As James Harner writes, “[G]ood annotations accurately and incisively—but not cryptically—distill the essence of works” and “focus the reader’s attention on major points” (28).
Harner, James. On Compiling an Annotated Bibliography. Modern Language Association of America, 2000.
An annotated bibliography is just your standard list of citations, but each source is followed by a paragraph (or more) of critical commentary (the annotation). Annotations must do more than provide a summary! You're basically justifying that source's place among your research. What are you getting out of the source? What's missing from it? Why is the author worth paying attention to?
Your annotation for each source could include:
For (a long, 2-paragraph) example,
Santino, Jack. “Halloween in America: Contemporary Customs and Performances.” Western Folklore, vol. 42, no. 1, 1983, pp. 1–20. JSTOR, www.jstor.org/stable/1499461.
Santino is a PhD folklorist and professor of popular culture, and one of the most prevalent authors of articles studying Halloween practices. In this article, he examines how people “decorate” both themselves and their homes, placing the practices in a historical context, particularly the supernatural creatures and motifs that are part of the holiday. Most of the article is dedicated to an overview of old practices of the ancient Celts and the harvest, with a focus on transformation: figures that do not fit into the Christian heaven-or-hell dichotomy neatly and people’s perception of nature and the wild. Santino connects this to modern times with the pilgrimage people make from the urban to the rural to select pumpkins, corn, and other harvest motifs to bring back to decorate their individual homes – individual ritual for public performance. He briefly compares Halloween to Christmas, another holiday which involves bringing a piece of nature into the home to be transformed: pumpkins into jack-o-lanterns, pine trees into decorated Christmas trees.
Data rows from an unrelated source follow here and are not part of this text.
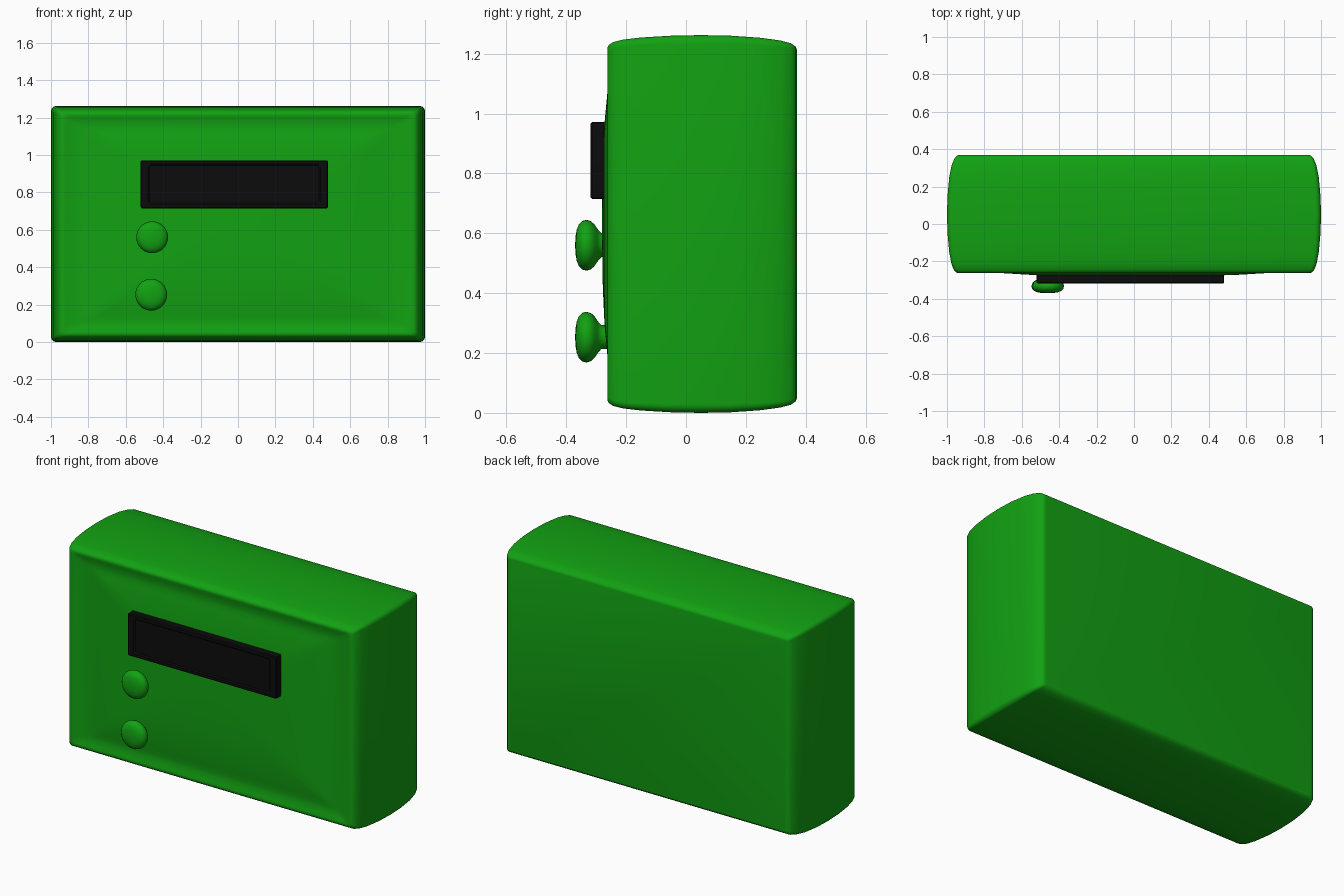
import bpy, bmesh, math
from mathutils import Matrix

def material(name, rgb):
    m = bpy.data.materials.new(name)
    m.diffuse_color = (*rgb, 1)
    return m

green = material("green_plastic", (0.006, 0.36, 0.006))
black = material("black_plastic", (0.0035, 0.0035, 0.0035))

def finish(bm, name, mat, angle):
    bmesh.ops.recalc_face_normals(bm, faces=bm.faces)
    me = bpy.data.meshes.new(name)
    bm.to_mesh(me)
    bm.free()
    ob = bpy.data.objects.new(name, me)
    bpy.context.collection.objects.link(ob)
    me.materials.append(mat)
    bpy.ops.object.select_all(action='DESELECT')
    ob.select_set(True)
    bpy.context.view_layer.objects.active = ob
    bpy.ops.object.shade_smooth_by_angle(angle=math.radians(angle))
    return ob

def loft(bm, loops):
    rings = [[bm.verts.new(p) for p in loop] for loop in loops]
    n = len(rings[0])
    for a, b in zip(rings, rings[1:]):
        for i in range(n):
            j = (i + 1) % n
            bm.faces.new((a[i], a[j], b[j], b[i]))
    bm.faces.new(rings[0])
    bm.faces.new(rings[-1])

def rounded_rect(hx, hz, y, r, cx=0, cz=0.631, seg=6):
    pts = []
    for k, (sx, sz) in enumerate(((1, 1), (-1, 1), (-1, -1), (1, -1))):
        for i in range(seg + 1):
            a = math.pi / 2 * (k + i / seg)
            pts.append((cx + sx * (hx - r) + r * math.cos(a), y,
                        cz + sz * (hz - r) + r * math.sin(a)))
    return pts

# Case: bulging sides, flat back, raised front rim and pillowed front panel
# Each section: half width, half height, depth, corner radius
sections = [
    (0.930, 0.582, 0.370, 0.012), (0.945, 0.592, 0.367, 0.014),
    (0.960, 0.604, 0.350, 0.018), (0.975, 0.613, 0.315, 0.022),
    (0.988, 0.622, 0.250, 0.025), (0.997, 0.629, 0.150, 0.028),
    (1.000, 0.631, 0.050, 0.030), (0.997, 0.629, -0.050, 0.028),
    (0.988, 0.623, -0.150, 0.025), (0.977, 0.616, -0.210, 0.022),
    (0.965, 0.608, -0.243, 0.020), (0.952, 0.598, -0.258, 0.020),
    (0.940, 0.588, -0.263, 0.020), (0.925, 0.577, -0.261, 0.022),
    (0.900, 0.560, -0.256, 0.025), (0.860, 0.535, -0.251, 0.030),
    (0.820, 0.510, -0.251, 0.035), (0.770, 0.480, -0.256, 0.040),
    (0.700, 0.435, -0.263, 0.050), (0.550, 0.340, -0.272, 0.060),
    (0.350, 0.210, -0.278, 0.080), (0.120, 0.070, -0.280, 0.050)]
bm = bmesh.new()
loft(bm, [rounded_rect(*s) for s in sections])
finish(bm, "case", green, 60)

# Display: slab with a shallow recessed window
bm = bmesh.new()
cx, cz = -0.02, 0.843
loft(bm, [rounded_rect(hx, hz, y, r, cx, cz, 3) for hx, hz, y, r in (
    (0.500, 0.128, -0.255, 0.006), (0.500, 0.128, -0.314, 0.006),
    (0.495, 0.123, -0.319, 0.006), (0.460, 0.108, -0.319, 0.015),
    (0.452, 0.101, -0.312, 0.015))])
finish(bm, "display", black, 30)

# Knobs: domed buttons on a tapered neck (radius, depth)
profile = [(0.040, -0.260), (0.040, -0.283), (0.055, -0.296), (0.070, -0.306),
           (0.080, -0.317), (0.085, -0.332), (0.081, -0.347), (0.070, -0.358),
           (0.052, -0.365), (0.030, -0.369), (0.010, -0.370)]
for name, x, z in (("upper_knob", -0.459, 0.560), ("lower_knob", -0.464, 0.253)):
    bm = bmesh.new()
    loft(bm, [[(x + r * math.cos(t * math.tau / 32), y, z + r * math.sin(t * math.tau / 32))
               for t in range(32)] for r, y in profile])
    finish(bm, name, green, 60)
This article does provide a useful overview of the development of the holiday into the form we know it today, particularly in the more distant periods of history, which gives valuable historical context to my examination and additional avenues of research thanks to its breadth of topics. However, it does seem unfocused at times, and there’s an uneven treatment of subjects. Much time is spent on mythology of faeries, Fomorians, the Christianization of the Celts, and wandering lanterns, but the adoption of the holiday in the United States from the 19th century Irish immigrants is left undetailed. There are also some seemingly out-of-place mentions of the commercialization (or lack thereof) of the holiday, which is outdated anyway, nearly 40 years after this article’s publication which have seen Halloween grow to a multi-billion-dollar industry.
An annotated bibliography is a works cited list, but each citation for your sources is followed by a paragraph of explanation and justification: why is this source one of your sources? What does it bring to your research?
You will summarize the relevant information you're getting from that source (but remember, this isn't your paper -- you are summarizing, not presenting all the information itself) as well as how this well help you in your research (by providing background information, by exploring a certain angle, by presenting a contrary idea...).
Creating an annotated bibliography is not simply an academic exercise. An annotated bibliography is a tool to help you summarize your source content and evaluate its place within your research. If a source satisfies your "usefulness" criteria, that source belongs on your annotated bibliography. This process begins the transition from reading sources to incorporating content (ideas, quotes, paraphrasing) into your work. It is time to "make sense" of the knowledge you have gained from your research. This knowledge is the foundation on which to build your own voice, explain your methodology, discuss your conclusions, make and report on your new knowledge.
Of course, evaluation of sources goes beyond "usefulness" to the other elements of authority, credibility, currency, and purpose.